[Saved data entries]
+++
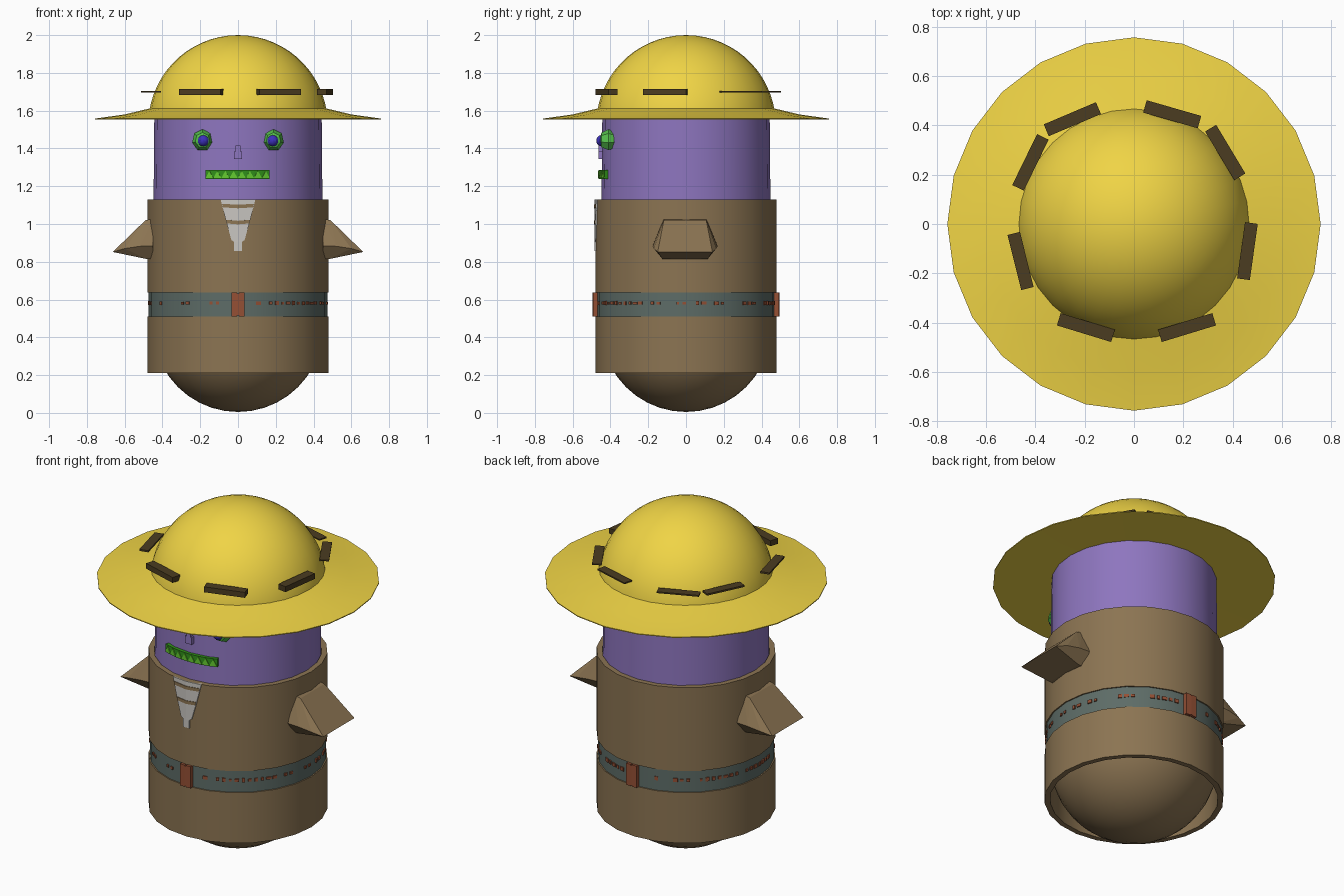
import bpy, bmesh, math, random
from mathutils import Matrix, Vector

if "Cube" in bpy.data.objects:
    bpy.data.objects.remove(bpy.data.objects["Cube"])

random.seed(4)


def mat(name, rgb):
    m = bpy.data.materials.new(name)
    m.diffuse_color = (*rgb, 1)
    m.use_nodes = True
    m.node_tree.nodes["Principled BSDF"].inputs["Base Color"].default_value = m.diffuse_color
    return m


YELLOW = mat("yellow", (0.87, 0.66, 0.06))
PURPLE = mat("purple", (0.27, 0.18, 0.52))
BROWN = mat("brown", (0.26, 0.175, 0.085))
DARK = mat("dark_brown", (0.07, 0.045, 0.015))
BELT = mat("belt_grey", (0.11, 0.15, 0.135))
RUST = mat("rust", (0.3, 0.08, 0.035))
GREEN = mat("green", (0.09, 0.51, 0.07))
DEEP = mat("deep_green", (0.03, 0.28, 0.01))
LIME = mat("lime", (0.13, 0.6, 0.03))
BLUE = mat("blue", (0.045, 0.03, 0.5))
PALE = mat("pale_grey", (0.58, 0.56, 0.53))


def finish(name, bm, m, smooth=False):
    bmesh.ops.recalc_face_normals(bm, faces=bm.faces[:])
    me = bpy.data.meshes.new(name)
    bm.to_mesh(me)
    bm.free()
    me.materials.append(m)
    ob = bpy.data.objects.new(name, me)
    bpy.context.collection.objects.link(ob)
    if smooth:
        bpy.ops.object.select_all(action='DESELECT')
        ob.select_set(True)
        bpy.context.view_layer.objects.active = ob
        bpy.ops.object.shade_smooth_by_angle(angle=math.radians(30))
    return ob


def lathe(name, profile, m, sides=28, closed=False):
    """Turn an (r, z) profile around the z axis."""
    bm = bmesh.new()
    vs = [bm.verts.new((r, 0, z)) for r, z in profile]
    pairs = list(zip(vs, vs[1:] + vs[:1])) if closed else list(zip(vs, vs[1:]))
    es = [bm.edges.new(p) for p in pairs]
    bmesh.ops.spin(bm, geom=vs + es, cent=(0, 0, 0), axis=(0, 0, 1),
                   angle=math.tau, steps=sides)
    bmesh.ops.remove_doubles(bm, verts=bm.verts[:], dist=1e-4)
    return finish(name, bm, m, True)


def wrap(name, polys, r0, r1, m):
    """Prisms from (x, z) outlines bent round the body; x = 0 is the front."""
    bm = bmesh.new()
    for poly in polys:
        rings = []
        for r in (r0, r1):
            rings.append([bm.verts.new((r * math.sin(x / r1), -r * math.cos(x / r1), z))
                          for x, z in poly])
        a, b = rings
        bm.faces.new(a)
        bm.faces.new(b)
        for i in range(len(a)):
            j = (i + 1) % len(a)
            bm.faces.new((a[i], a[j], b[j], b[i]))
    return finish(name, bm, m)


def rect(x0, x1, z0, z1):
    return [(x0, z0), (x1, z0), (x1, z1), (x0, z1)]


def ball(name, loc, scale, m, u, v, smooth=False, face_front=False):
    bm = bmesh.new()
    bmesh.ops.create_uvsphere(bm, u_segments=u, v_segments=v, radius=1)
    M = Matrix.Translation(loc) @ Matrix.Diagonal((*scale, 1))
    if face_front:
        M = M @ Matrix.Rotation(math.pi / 2, 4, 'X')
    bm.transform(M)
    return finish(name, bm, m, smooth)


def arc(r, c, a0, a1, n):
    return [(r * math.cos(math.radians(a0 + (a1 - a0) * i / n)),
             c + r * math.sin(math.radians(a0 + (a1 - a0) * i / n))) for i in range(n + 1)]


# rounded base and head
ball("rounded_base", (0, 0, 0.455), (0.45, 0.45, 0.45), BROWN, 32, 20, True)
lathe("head", [(0, 0.9), (0.449, 0.9), (0.447, 1.13), (0.443, 1.58), (0, 1.58)], PURPLE, 24)

# coat in two tubes with the belt set between them
for name, z0, z1 in (("coat_upper", 0.637, 1.13), ("coat_lower", 0.212, 0.51)):
    lathe(name, [(0.48, z0), (0.48, z1), (0.45, z1), (0.45, z0)], BROWN, 24, True)
lathe("belt", [(0.473, 0.505), (0.473, 0.642), (0.45, 0.642), (0.45, 0.505)], BELT, 24, True)

# belt fittings and worn marks
half = math.pi * 0.49
for name, x in (("buckle_front", 0), ("buckle_back", half)):
    wrap(name, [rect(x - 0.035, x - 0.005, 0.51, 0.638), rect(x + 0.005, x + 0.035, 0.51, 0.638),
                rect(x - 0.005, x + 0.005, 0.515, 0.633)], 0.465, 0.494, RUST)
marks = []
for side in (-1, 1):
    for i in range(38):
        x = side * (0.11 + i * 0.035)
        if random.random() < 0.7:
            w, h = random.uniform(0.007, 0.014), random.uniform(0.006, 0.011)
            marks.append(rect(x - w, x + w, 0.581 - h, 0.581 + h))
wrap("belt_marks", marks, 0.46, 0.477, RUST)

# hat: dome and sloping brim
top = arc(0.475, 1.525, 8, 90, 14)
top[-1] = (0, 2.0)
lathe("hat_dome", [(0.473, 1.56)] + top, YELLOW, 32)
lathe("hat_brim", [(0.44, 1.615), (0.475, 1.61), (0.6, 1.58), (0.757, 1.558), (0.757, 1.553),
                   (0.44, 1.557)], YELLOW, 24, True)

# hat band pieces: centre x, y, turn in degrees, height
pieces = [(-0.25, 0.425, 23, 0.008), (0.155, 0.445, -16, 0.008), (0.37, 0.29, -59, 0.008),
          (0.46, -0.11, 82, 0.032), (0.215, -0.42, 17, 0.032), (-0.195, -0.42, -17, 0.032),
          (-0.46, -0.15, -76, 0.01), (-0.42, 0.25, 64, 0.01)]
for i, (x, y, turn, h) in enumerate(pieces):
    bm = bmesh.new()
    bmesh.ops.create_cube(bm, size=1)
    bm.transform(Matrix.Translation((x, y, 1.7)) @ Matrix.Rotation(math.radians(turn), 4, 'Z')
                 @ Matrix.Diagonal((0.23, 0.052, h, 1)))
    finish(f"hat_band_{i + 1}", bm, DARK)

# eyes and arms on both sides
for side, s in (("left", -1), ("right", 1)):
    ball(f"eye_{side}", (s * 0.188, -0.41, 1.443), (0.056, 0.052, 0.058), GREEN, 7, 4, False, True)
    ball(f"pupil_{side}", (s * 0.184, -0.447, 1.441), (0.03, 0.028, 0.03), BLUE, 10, 8, True)
    bm = bmesh.new()
    for x, y, z in ((0.45, 0.112, 1.028), (0.49, 0.112, 1.02), (0.45, 0.172, 0.885),
                    (0.52, 0.172, 0.882), (0.663, 0.145, 0.852), (0.6, 0.165, 0.87),
                    (0.45, 0.12, 0.815), (0.485, 0.12, 0.815)):
        for t in (-1, 1):
            bm.verts.new((s * x, t * y - 0.005, z))
    res = bmesh.ops.convex_hull(bm, input=bm.verts[:])
    bmesh.ops.dissolve_limit(bm, angle_limit=0.05, verts=bm.verts[:], edges=bm.edges[:])
    finish(f"arm_{side}", bm, BROWN)

# nose
wrap("nose", [rect(-0.013, 0.013, 1.36, 1.415), rect(-0.022, 0.022, 1.343, 1.385)],
     0.43, 0.464, PURPLE)

# mouth with a row of pointed teeth
n, w = 8, 0.0435
xs = [-0.176 + i * w for i in range(n)]
wrap("mouth", [rect(x, x + w, 1.238, 1.285) for x in xs], 0.43, 0.463, DEEP)
wrap("teeth", [[(x, 1.243), (x + w, 1.243), (x + w / 2, 1.281)] for x in xs], 0.45, 0.467, LIME)

# shirt front, narrowing downwards, with cross bands
steps = [(1.13, 0.093), (1.1, 0.085), (1.01, 0.062), (0.915, 0.035), (0.905, 0.02), (0.857, 0.02)]
shirt = []
for (z1, w1), (z0, w0) in zip(steps, steps[1:]):
    for s in (-1, 1):
        shirt.append([(0, z0), (s * w0, z0), (s * w1, z1), (0, z1)])
wrap("shirt_front", shirt, 0.465, 0.484, PALE)
bands = []
for z, w in ((1.095, 0.08), (1.01, 0.058)):
    for s in (-1, 1):
        bands.append([(0, z - 0.012), (s * w, z - 0.007), (s * (w + 0.005), z + 0.012), (0, z + 0.007)])
wrap("shirt_bands", bands, 0.47, 0.487, BROWN)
+++
:: THE PROBLEM ::
Begin at the line above that has "# hat band pieces: centre" and stop after the line that has "for (z1, w1), (z0, w0)", copying each line exactly and adding nothing else.

:: EXERCISE SOLUTION ::
# hat band pieces: centre x, y, turn in degrees, height
pieces = [(-0.25, 0.425, 23, 0.008), (0.155, 0.445, -16, 0.008), (0.37, 0.29, -59, 0.008),
          (0.46, -0.11, 82, 0.032), (0.215, -0.42, 17, 0.032), (-0.195, -0.42, -17, 0.032),
          (-0.46, -0.15, -76, 0.01), (-0.42, 0.25, 64, 0.01)]
for i, (x, y, turn, h) in enumerate(pieces):
    bm = bmesh.new()
    bmesh.ops.create_cube(bm, size=1)
    bm.transform(Matrix.Translation((x, y, 1.7)) @ Matrix.Rotation(math.radians(turn), 4, 'Z')
                 @ Matrix.Diagonal((0.23, 0.052, h, 1)))
    finish(f"hat_band_{i + 1}", bm, DARK)

# eyes and arms on both sides
for side, s in (("left", -1), ("right", 1)):
    ball(f"eye_{side}", (s * 0.188, -0.41, 1.443), (0.056, 0.052, 0.058), GREEN, 7, 4, False, True)
    ball(f"pupil_{side}", (s * 0.184, -0.447, 1.441), (0.03, 0.028, 0.03), BLUE, 10, 8, True)
    bm = bmesh.new()
    for x, y, z in ((0.45, 0.112, 1.028), (0.49, 0.112, 1.02), (0.45, 0.172, 0.885),
                    (0.52, 0.172, 0.882), (0.663, 0.145, 0.852), (0.6, 0.165, 0.87),
                    (0.45, 0.12, 0.815), (0.485, 0.12, 0.815)):
        for t in (-1, 1):
            bm.verts.new((s * x, t * y - 0.005, z))
    res = bmesh.ops.convex_hull(bm, input=bm.verts[:])
    bmesh.ops.dissolve_limit(bm, angle_limit=0.05, verts=bm.verts[:], edges=bm.edges[:])
    finish(f"arm_{side}", bm, BROWN)

# nose
wrap("nose", [rect(-0.013, 0.013, 1.36, 1.415), rect(-0.022, 0.022, 1.343, 1.385)],
     0.43, 0.464, PURPLE)

# mouth with a row of pointed teeth
n, w = 8, 0.0435
xs = [-0.176 + i * w for i in range(n)]
wrap("mouth", [rect(x, x + w, 1.238, 1.285) for x in xs], 0.43, 0.463, DEEP)
wrap("teeth", [[(x, 1.243), (x + w, 1.243), (x + w / 2, 1.281)] for x in xs], 0.45, 0.467, LIME)

# shirt front, narrowing downwards, with cross bands
steps = [(1.13, 0.093), (1.1, 0.085), (1.01, 0.062), (0.915, 0.035), (0.905, 0.02), (0.857, 0.02)]
shirt = []
for (z1, w1), (z0, w0) in zip(steps, steps[1:]):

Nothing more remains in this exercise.